* Exercise *
Tally up the lines in the following entries where the string "depth" appears, and answer with the number alone.

* Records for the task *
◆ ◆ ◆ ◆ ◆ ◆ ◆
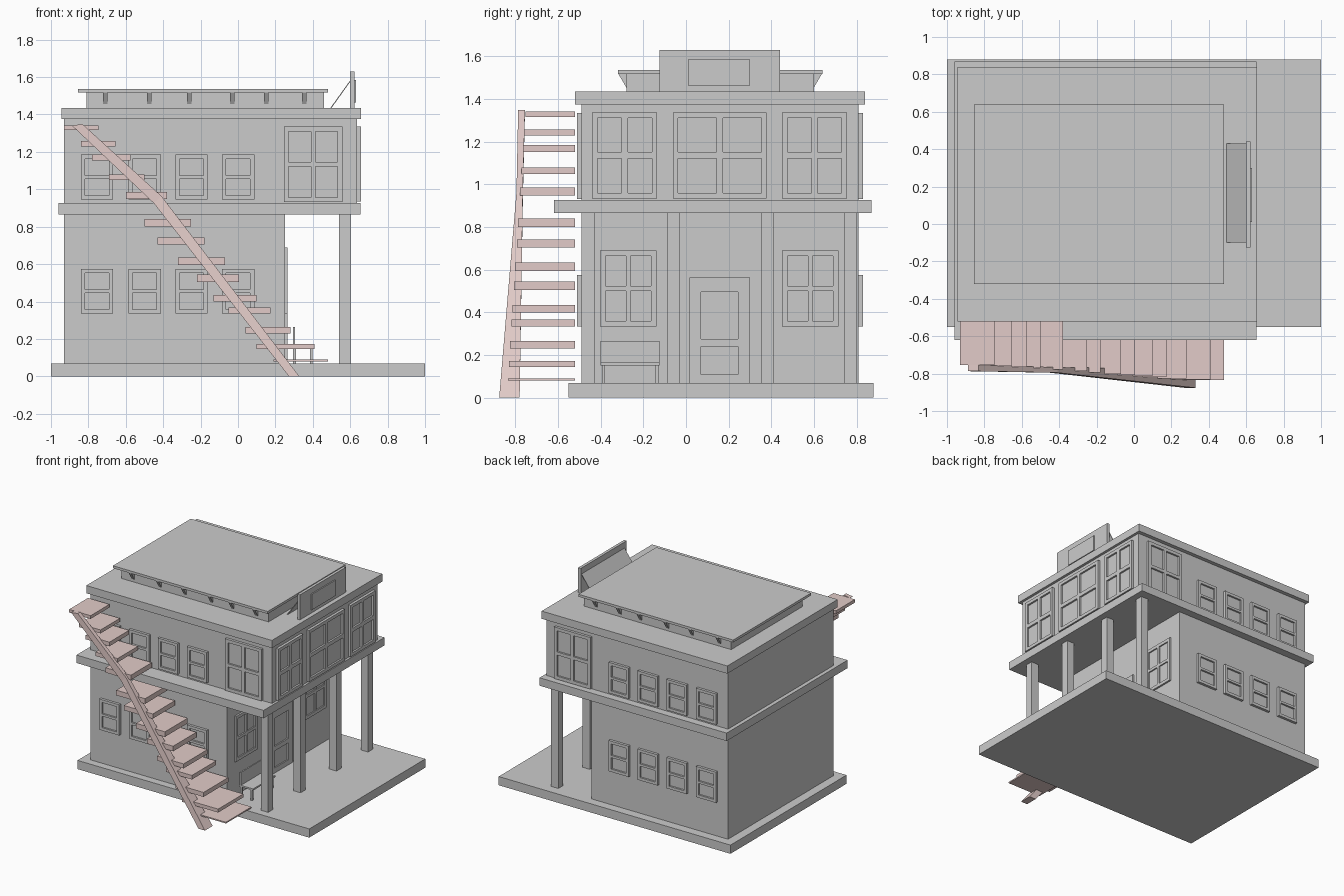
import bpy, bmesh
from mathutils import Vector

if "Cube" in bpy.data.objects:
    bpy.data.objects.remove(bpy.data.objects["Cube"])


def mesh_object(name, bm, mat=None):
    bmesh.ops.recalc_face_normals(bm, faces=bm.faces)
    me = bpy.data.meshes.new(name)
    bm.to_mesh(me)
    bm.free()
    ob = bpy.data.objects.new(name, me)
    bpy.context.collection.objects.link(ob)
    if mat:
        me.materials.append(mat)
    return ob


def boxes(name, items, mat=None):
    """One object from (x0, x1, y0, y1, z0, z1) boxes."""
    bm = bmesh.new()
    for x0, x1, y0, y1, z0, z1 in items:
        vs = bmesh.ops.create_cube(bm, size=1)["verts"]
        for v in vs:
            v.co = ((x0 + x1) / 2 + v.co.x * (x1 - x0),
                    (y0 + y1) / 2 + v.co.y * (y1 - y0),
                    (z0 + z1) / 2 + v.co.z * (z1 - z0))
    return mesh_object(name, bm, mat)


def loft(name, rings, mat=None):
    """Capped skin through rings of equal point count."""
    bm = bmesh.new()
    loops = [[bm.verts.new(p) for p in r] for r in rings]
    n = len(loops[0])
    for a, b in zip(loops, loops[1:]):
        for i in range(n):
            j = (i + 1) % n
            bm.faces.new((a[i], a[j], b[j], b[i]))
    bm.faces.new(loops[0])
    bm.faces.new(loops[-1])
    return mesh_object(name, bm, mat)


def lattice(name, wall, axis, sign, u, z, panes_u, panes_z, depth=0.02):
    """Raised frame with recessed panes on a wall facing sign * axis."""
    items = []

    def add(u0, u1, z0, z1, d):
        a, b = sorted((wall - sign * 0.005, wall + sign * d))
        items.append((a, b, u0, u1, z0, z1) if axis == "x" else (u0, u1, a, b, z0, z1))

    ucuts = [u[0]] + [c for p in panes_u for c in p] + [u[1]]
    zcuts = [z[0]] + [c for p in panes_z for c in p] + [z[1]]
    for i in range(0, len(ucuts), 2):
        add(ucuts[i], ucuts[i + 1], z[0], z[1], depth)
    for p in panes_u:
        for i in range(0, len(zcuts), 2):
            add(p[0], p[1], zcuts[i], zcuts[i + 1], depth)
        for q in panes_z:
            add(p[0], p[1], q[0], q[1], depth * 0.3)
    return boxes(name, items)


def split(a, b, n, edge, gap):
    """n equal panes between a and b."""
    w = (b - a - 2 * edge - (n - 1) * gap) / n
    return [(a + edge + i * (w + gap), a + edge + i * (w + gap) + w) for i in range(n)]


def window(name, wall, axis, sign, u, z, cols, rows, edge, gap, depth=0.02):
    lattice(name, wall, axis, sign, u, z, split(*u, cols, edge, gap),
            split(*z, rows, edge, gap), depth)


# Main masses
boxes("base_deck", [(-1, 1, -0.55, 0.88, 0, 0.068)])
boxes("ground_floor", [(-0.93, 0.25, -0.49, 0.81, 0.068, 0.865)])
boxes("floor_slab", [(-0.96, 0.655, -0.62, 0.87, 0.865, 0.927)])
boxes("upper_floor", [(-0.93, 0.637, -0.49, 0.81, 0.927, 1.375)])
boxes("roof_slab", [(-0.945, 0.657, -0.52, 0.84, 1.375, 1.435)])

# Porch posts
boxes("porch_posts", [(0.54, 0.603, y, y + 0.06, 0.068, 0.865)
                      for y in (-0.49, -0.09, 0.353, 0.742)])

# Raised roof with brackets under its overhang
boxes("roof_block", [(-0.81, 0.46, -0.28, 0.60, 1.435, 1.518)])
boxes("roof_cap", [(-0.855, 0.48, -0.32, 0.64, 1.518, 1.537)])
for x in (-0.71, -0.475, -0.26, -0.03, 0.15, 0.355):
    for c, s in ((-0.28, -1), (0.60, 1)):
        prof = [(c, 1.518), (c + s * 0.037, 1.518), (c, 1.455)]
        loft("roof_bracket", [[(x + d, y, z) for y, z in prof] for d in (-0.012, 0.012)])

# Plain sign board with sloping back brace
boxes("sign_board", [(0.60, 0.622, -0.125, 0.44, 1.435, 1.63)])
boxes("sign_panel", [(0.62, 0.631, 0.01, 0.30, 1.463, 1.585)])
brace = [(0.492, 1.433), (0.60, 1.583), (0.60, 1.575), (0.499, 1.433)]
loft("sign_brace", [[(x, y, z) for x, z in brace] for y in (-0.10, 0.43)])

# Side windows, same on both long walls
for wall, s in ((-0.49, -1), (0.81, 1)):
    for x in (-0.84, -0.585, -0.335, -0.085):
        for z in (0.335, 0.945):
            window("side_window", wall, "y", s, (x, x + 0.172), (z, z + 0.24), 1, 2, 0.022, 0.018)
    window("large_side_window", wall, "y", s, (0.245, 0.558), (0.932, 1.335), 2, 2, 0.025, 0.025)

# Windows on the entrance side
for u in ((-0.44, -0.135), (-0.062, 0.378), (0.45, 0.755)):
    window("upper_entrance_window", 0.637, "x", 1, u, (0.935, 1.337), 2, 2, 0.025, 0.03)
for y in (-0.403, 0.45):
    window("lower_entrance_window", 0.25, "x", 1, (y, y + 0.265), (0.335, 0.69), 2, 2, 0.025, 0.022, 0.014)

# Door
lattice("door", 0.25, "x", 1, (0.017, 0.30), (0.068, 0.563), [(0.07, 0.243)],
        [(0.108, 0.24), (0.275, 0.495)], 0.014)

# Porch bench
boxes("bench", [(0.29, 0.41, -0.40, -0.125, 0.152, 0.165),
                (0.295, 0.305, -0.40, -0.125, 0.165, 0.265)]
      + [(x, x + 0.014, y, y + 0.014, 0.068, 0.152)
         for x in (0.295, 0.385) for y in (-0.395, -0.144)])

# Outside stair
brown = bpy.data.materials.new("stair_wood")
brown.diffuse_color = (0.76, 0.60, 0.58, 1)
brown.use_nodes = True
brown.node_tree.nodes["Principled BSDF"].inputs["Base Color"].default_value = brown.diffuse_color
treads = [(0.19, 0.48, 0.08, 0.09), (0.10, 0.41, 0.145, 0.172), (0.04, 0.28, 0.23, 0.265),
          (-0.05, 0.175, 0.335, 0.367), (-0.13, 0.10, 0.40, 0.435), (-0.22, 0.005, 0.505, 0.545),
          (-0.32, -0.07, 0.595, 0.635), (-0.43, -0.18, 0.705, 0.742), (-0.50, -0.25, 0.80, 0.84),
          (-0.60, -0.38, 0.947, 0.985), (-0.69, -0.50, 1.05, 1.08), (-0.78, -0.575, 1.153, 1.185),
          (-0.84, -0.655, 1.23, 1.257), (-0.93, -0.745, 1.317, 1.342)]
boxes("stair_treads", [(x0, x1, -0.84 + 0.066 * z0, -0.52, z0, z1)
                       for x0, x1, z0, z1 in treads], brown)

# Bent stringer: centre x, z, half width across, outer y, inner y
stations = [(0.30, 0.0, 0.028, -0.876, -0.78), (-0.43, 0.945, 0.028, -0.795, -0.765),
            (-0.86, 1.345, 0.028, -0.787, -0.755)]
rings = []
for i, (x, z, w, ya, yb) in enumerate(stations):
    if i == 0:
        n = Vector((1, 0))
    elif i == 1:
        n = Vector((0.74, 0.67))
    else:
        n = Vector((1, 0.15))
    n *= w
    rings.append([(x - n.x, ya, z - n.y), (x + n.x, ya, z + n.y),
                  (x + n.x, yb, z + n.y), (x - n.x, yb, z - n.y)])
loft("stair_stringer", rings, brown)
◆ ◆ ◆ ◆ ◆ ◆ ◆
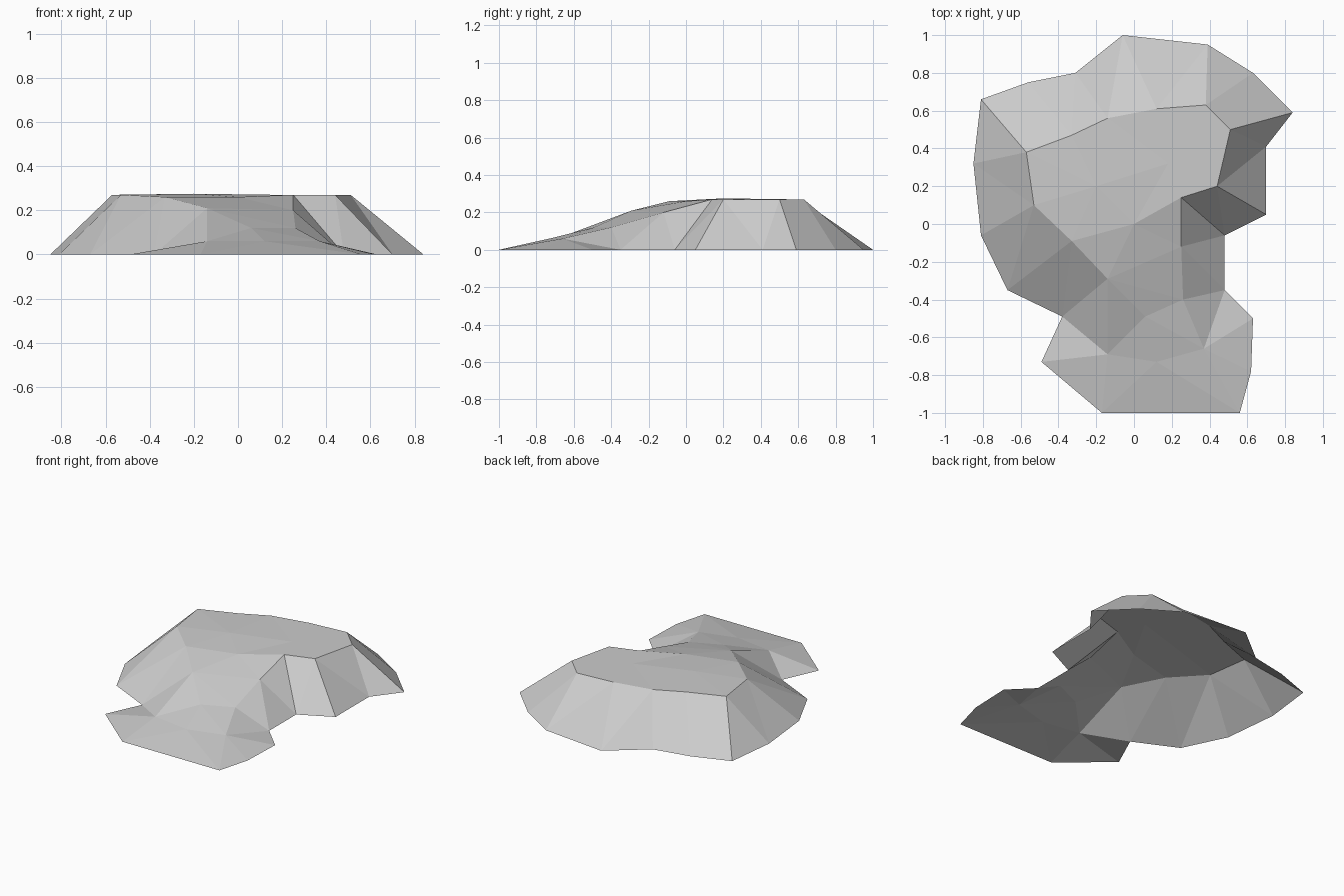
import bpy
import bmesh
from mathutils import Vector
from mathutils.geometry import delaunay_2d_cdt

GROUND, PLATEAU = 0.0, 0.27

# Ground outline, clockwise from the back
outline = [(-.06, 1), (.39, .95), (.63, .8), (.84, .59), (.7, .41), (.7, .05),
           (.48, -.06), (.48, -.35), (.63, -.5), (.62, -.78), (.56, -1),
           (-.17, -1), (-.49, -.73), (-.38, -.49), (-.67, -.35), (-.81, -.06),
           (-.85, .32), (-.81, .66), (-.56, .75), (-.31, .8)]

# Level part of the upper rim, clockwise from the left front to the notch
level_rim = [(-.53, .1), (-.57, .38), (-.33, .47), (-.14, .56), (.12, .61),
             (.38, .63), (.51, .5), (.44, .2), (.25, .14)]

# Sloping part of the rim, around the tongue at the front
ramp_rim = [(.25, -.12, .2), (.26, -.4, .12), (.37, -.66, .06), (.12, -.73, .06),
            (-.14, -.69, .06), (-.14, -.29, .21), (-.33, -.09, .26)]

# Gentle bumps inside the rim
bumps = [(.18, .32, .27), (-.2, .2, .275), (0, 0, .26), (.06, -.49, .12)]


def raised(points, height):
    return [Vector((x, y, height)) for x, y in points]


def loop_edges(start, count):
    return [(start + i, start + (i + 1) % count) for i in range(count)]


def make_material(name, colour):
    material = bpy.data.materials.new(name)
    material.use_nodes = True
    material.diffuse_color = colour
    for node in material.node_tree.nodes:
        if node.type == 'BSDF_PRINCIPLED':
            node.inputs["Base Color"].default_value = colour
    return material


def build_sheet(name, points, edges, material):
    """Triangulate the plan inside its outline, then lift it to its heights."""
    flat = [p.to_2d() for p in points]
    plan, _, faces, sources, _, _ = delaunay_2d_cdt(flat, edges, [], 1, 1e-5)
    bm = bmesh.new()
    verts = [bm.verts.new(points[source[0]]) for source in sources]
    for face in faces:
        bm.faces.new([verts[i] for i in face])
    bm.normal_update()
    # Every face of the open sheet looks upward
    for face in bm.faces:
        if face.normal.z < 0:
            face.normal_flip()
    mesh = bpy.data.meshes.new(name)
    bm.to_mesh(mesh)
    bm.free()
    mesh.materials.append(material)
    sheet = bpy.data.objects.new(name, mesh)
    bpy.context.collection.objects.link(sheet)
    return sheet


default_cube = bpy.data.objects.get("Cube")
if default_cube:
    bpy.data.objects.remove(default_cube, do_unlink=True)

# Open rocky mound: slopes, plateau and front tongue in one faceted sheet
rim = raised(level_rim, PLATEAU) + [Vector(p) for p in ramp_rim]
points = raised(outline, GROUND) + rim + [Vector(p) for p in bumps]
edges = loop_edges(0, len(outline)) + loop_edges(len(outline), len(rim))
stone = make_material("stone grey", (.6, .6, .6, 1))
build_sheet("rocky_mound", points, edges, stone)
◆ ◆ ◆ ◆ ◆ ◆ ◆
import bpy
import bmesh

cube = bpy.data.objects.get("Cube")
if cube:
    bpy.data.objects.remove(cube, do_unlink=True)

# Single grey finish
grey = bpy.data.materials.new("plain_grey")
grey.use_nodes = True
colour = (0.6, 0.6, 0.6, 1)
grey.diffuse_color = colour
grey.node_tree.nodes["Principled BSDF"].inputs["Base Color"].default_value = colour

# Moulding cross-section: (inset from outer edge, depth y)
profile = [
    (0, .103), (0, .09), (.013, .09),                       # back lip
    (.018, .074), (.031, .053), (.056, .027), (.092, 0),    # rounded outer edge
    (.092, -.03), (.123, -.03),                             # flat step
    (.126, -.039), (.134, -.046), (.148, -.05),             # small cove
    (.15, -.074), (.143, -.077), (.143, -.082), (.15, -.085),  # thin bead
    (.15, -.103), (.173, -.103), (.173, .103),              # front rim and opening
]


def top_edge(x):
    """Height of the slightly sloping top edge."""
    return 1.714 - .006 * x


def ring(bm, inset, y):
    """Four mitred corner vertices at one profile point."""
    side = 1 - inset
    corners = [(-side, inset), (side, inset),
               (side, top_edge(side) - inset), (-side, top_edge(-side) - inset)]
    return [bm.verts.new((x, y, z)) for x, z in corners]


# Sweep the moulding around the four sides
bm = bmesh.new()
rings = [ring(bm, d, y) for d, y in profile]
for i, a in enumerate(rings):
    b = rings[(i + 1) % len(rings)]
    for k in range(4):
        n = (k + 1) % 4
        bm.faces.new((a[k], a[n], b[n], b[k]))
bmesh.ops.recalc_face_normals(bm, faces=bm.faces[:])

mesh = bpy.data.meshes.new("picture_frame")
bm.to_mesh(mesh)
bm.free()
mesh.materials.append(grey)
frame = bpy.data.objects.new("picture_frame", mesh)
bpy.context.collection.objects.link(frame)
◆ ◆ ◆ ◆ ◆ ◆ ◆
* Answer to this exercise *
7